“When I first went to the OHL when I was 16, I think I was very raw as a player,” Padulo said. “I was more of a physical presence and a grinder.
“The offensive side was here and there, but it wasn’t consistent enough. That’s kind of been the knock on my career, but every year at junior I steadily grew my offensive side and last year with Youngstown I kind of had a coming out party.”
During the Phantoms’ playoff run last spring, Padulo led the team and finished tied for third overall in postseason scoring with six goals, including a pair of game-winners.
The gritty winger swung the momentum in Youngstown’s opening round series vs. Green Bay Gamblers with his third-period go-ahead goal in Game 2.
The Phantoms went on to win three straight and knock off the defending Clark Cup champions.
In the Eastern Conference Finals, Padulo was instrumental as Youngstown won back-to-back nights at the Covelli Centre to stave off elimination and force the eventual champion Dubuque Fighting Saints to a decisive Game 5.
“I honestly didn’t know what to expect coming into the playoffs,” Padulo said. “Obviously the intensity of the games is a lot higher than regular season games.
“I didn’t know what I was going to do after the season, so I just figured I’ve got to give it my all. If I gave it my all, it’s out of my hands. Only one team has to like me.”
A Sharks scout approached Padulo after one Youngstown’s the playoff games against Green Bay and following the 2013 NHL Entry Draft, he got a call inviting him to San Jose’s rookie camp in September.

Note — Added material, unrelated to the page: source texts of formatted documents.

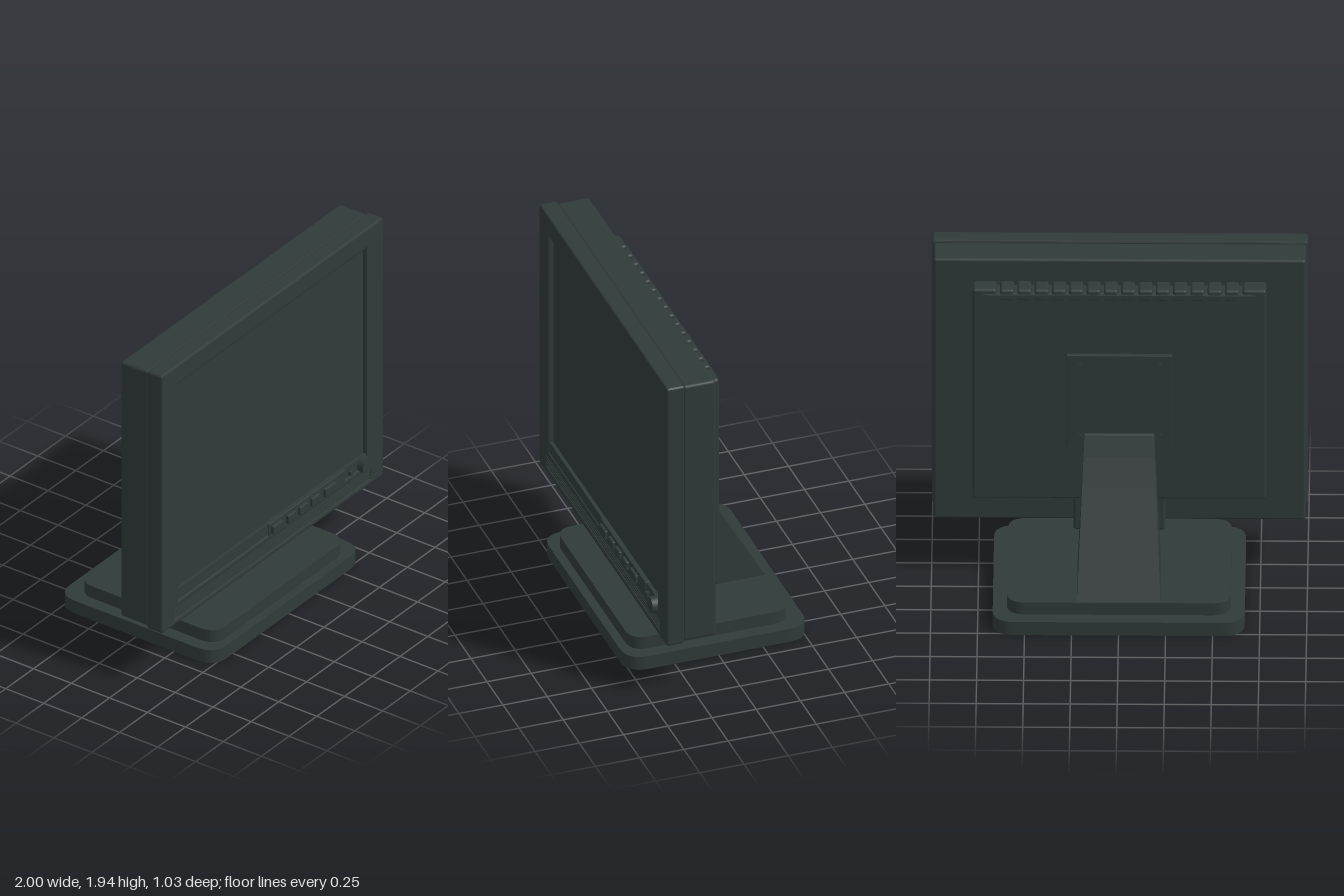
import * as THREE from 'three';
import { RoundedBoxGeometry } from 'three/addons/geometries/RoundedBoxGeometry.js';

const plastic = new THREE.MeshStandardMaterial({ color: 0x303a39 });
plastic.name = 'dark grey plastic';

export function createModel() {
  const model = new THREE.Group();
  model.name = 'desktopMonitor';

  const add = (name, geometry, x = 0, y = 0, z = 0) => {
    const mesh = new THREE.Mesh(geometry, plastic);
    mesh.name = name;
    mesh.position.set(x, y, z);
    model.add(mesh);
    return mesh;
  };
  // Boxes given by their extents; r rounds the edges
  const box = (name, x0, x1, y0, y1, z0, z1, r = 0) => {
    const size = [x1 - x0, y1 - y0, z1 - z0];
    const geo = r ? new RoundedBoxGeometry(...size, 2, r) : new THREE.BoxGeometry(...size);
    return add(name, geo, (x0 + x1) / 2, (y0 + y1) / 2, (z0 + z1) / 2);
  };
  const roundRect = (x0, x1, y0, y1, r, T = THREE.Shape) => {
    const s = new T();
    s.moveTo(x0 + r, y0);
    s.lineTo(x1 - r, y0);
    s.quadraticCurveTo(x1, y0, x1, y0 + r);
    s.lineTo(x1, y1 - r);
    s.quadraticCurveTo(x1, y1, x1 - r, y1);
    s.lineTo(x0 + r, y1);
    s.quadraticCurveTo(x0, y1, x0, y1 - r);
    s.lineTo(x0, y0 + r);
    s.quadraticCurveTo(x0, y0, x0 + r, y0);
    return s;
  };

  // Two-tier base
  const slab = (name, w, zBack, zFront, y, h, r) => {
    const geo = new THREE.ExtrudeGeometry(roundRect(-w, w, -zFront, -zBack, r),
      { depth: h, bevelEnabled: false, curveSegments: 10 });
    geo.rotateX(-Math.PI / 2);
    add(name, geo, 0, y, 0);
  };
  slab('baseLower', 0.67, -0.517, 0.517, 0, 0.08, 0.12);
  slab('baseUpper', 0.594, -0.435, 0.468, 0.08, 0.073, 0.1);

  // Slanted neck, narrowing towards the top
  const neck = new THREE.Shape([
    [-0.02, 0.15], [0.06, 0.38], [0.06, 0.9], [0.012, 0.935], [0.005, 0.925],
    [-0.045, 0.82], [-0.12, 0.68], [-0.425, 0.15],
  ].map(([z, y]) => new THREE.Vector2(z, y)));
  const neckGeo = new THREE.ExtrudeGeometry(neck, { depth: 2, bevelEnabled: false });
  neckGeo.translate(0, 0, -1).rotateY(-Math.PI / 2);
  const p = neckGeo.attributes.position;
  for (let i = 0; i < p.count; i++) {
    p.setX(i, p.getX(i) * (0.222 - (p.getY(i) - 0.15) * 0.047));
  }
  neckGeo.computeVertexNormals();
  add('neck', neckGeo);

  // Hinge barrel and its bracket below the case
  add('hingeBarrel', new THREE.CylinderGeometry(0.1, 0.1, 0.488, 32).rotateZ(Math.PI / 2), 0, 0.345, 0.235);
  box('hingeBracket', -0.245, 0.245, 0.315, 0.53, 0.06, 0.16, 0.015);

  // Front frame with screen and grille openings
  const b = 0.01;
  const frame = roundRect(-1 + b, 1 - b, 0.33 + b, 1.94 - b, 0.008);
  frame.holes.push(
    roundRect(-0.85 - b, 0.85 + b, 0.468 - b, 1.822 + b, 0.006, THREE.Path),
    roundRect(-0.886 - b, 0.882 + b, 0.353, 0.447, 0.006, THREE.Path),
  );
  const frameGeo = new THREE.ExtrudeGeometry(frame, {
    depth: 0.1 - 2 * b, bevelSize: b, bevelThickness: b, bevelSegments: 2, curveSegments: 3,
  });
  add('frontFrame', frameGeo, 0, 0, 0.313 + b);
  box('screen', -0.87, 0.87, 0.45, 1.84, 0.32, 0.385);
  box('screenTopLip', -0.852, 0.852, 1.812, 1.824, 0.38, 0.398);

  // Speaker grille
  box('grilleBack', -0.9, 0.9, 0.342, 0.462, 0.32, 0.392);
  for (let i = 0; i < 6; i++) {
    const y = 0.352 + i * 0.018;
    box('grilleSlat', -0.886, 0.882, y, y + 0.011, 0.39, 0.408);
  }

  // Chin bar, control panel and buttons
  box('chinBar', -0.85, 0.85, 0.468, 0.533, 0.38, 0.405);
  box('controlPanel', -0.035, 0.655, 0.456, 0.535, 0.38, 0.413, 0.004);
  for (const [x0, x1] of [[-0.015, 0.075], [0.12, 0.19], [0.225, 0.295], [0.335, 0.405], [0.455, 0.55]]) {
    box('button', x0, x1, 0.466, 0.516, 0.4, 0.43, 0.005);
  }
  box('indicator', 0.69, 0.712, 0.48, 0.503, 0.4, 0.424);
  add('powerButton', new THREE.CylinderGeometry(0.046, 0.046, 0.05, 28).rotateX(Math.PI / 2), 0.815, 0.493, 0.418);

  // Rear case and stepped back panel
  box('rearCase', -0.99, 0.99, 0.34, 1.93, 0.132, 0.316, 0.015);
  box('backPanel', -0.78, 0.78, 0.52, 1.775, 0.037, 0.15, 0.012);

  // Row of vent ribs along the top of the back panel
  const ribs = 14, pitch = 0.092;
  for (let i = 0; i < ribs; i++) {
    const x = (i - (ribs - 1) / 2) * pitch;
    box('ventRib', x - 0.037, x + 0.037, 1.73, 1.797, 0.034, 0.15, 0.014);
  }
  for (const s of [-1, 1]) {
    const mesh = box('ventEnd', 0.655, 0.78, 1.73, 1.798, 0.037, 0.15, 0.014);
    mesh.position.x *= s;
  }
  box('ventLip', -0.725, 0.725, 1.756, 1.772, 0.024, 0.06);

  // Mounting plate with four screws
  box('mountPlate', -0.28, 0.28, 0.86, 1.41, 0.013, 0.05, 0.004);
  for (const x of [-0.215, 0.215]) {
    for (const y of [0.92, 1.35]) {
      add('mountScrew', new THREE.CylinderGeometry(0.014, 0.014, 0.016, 14).rotateX(Math.PI / 2), x, y, 0.014);
    }
  }
  return model;
}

“To go to any NHL rookie camp is obviously an honor and it’s that much closer to where I want to be,” he said. “Obviously I’m still maturing and growing as a player, so wherever I end up playing this fall, I’m not going to be disappointed whether it’s in the [East Coast Hockey League] or the [American Hockey League]. I’m going to accept any role and keep working to where I want to be, because obviously my goal is to someday be playing in the NHL.”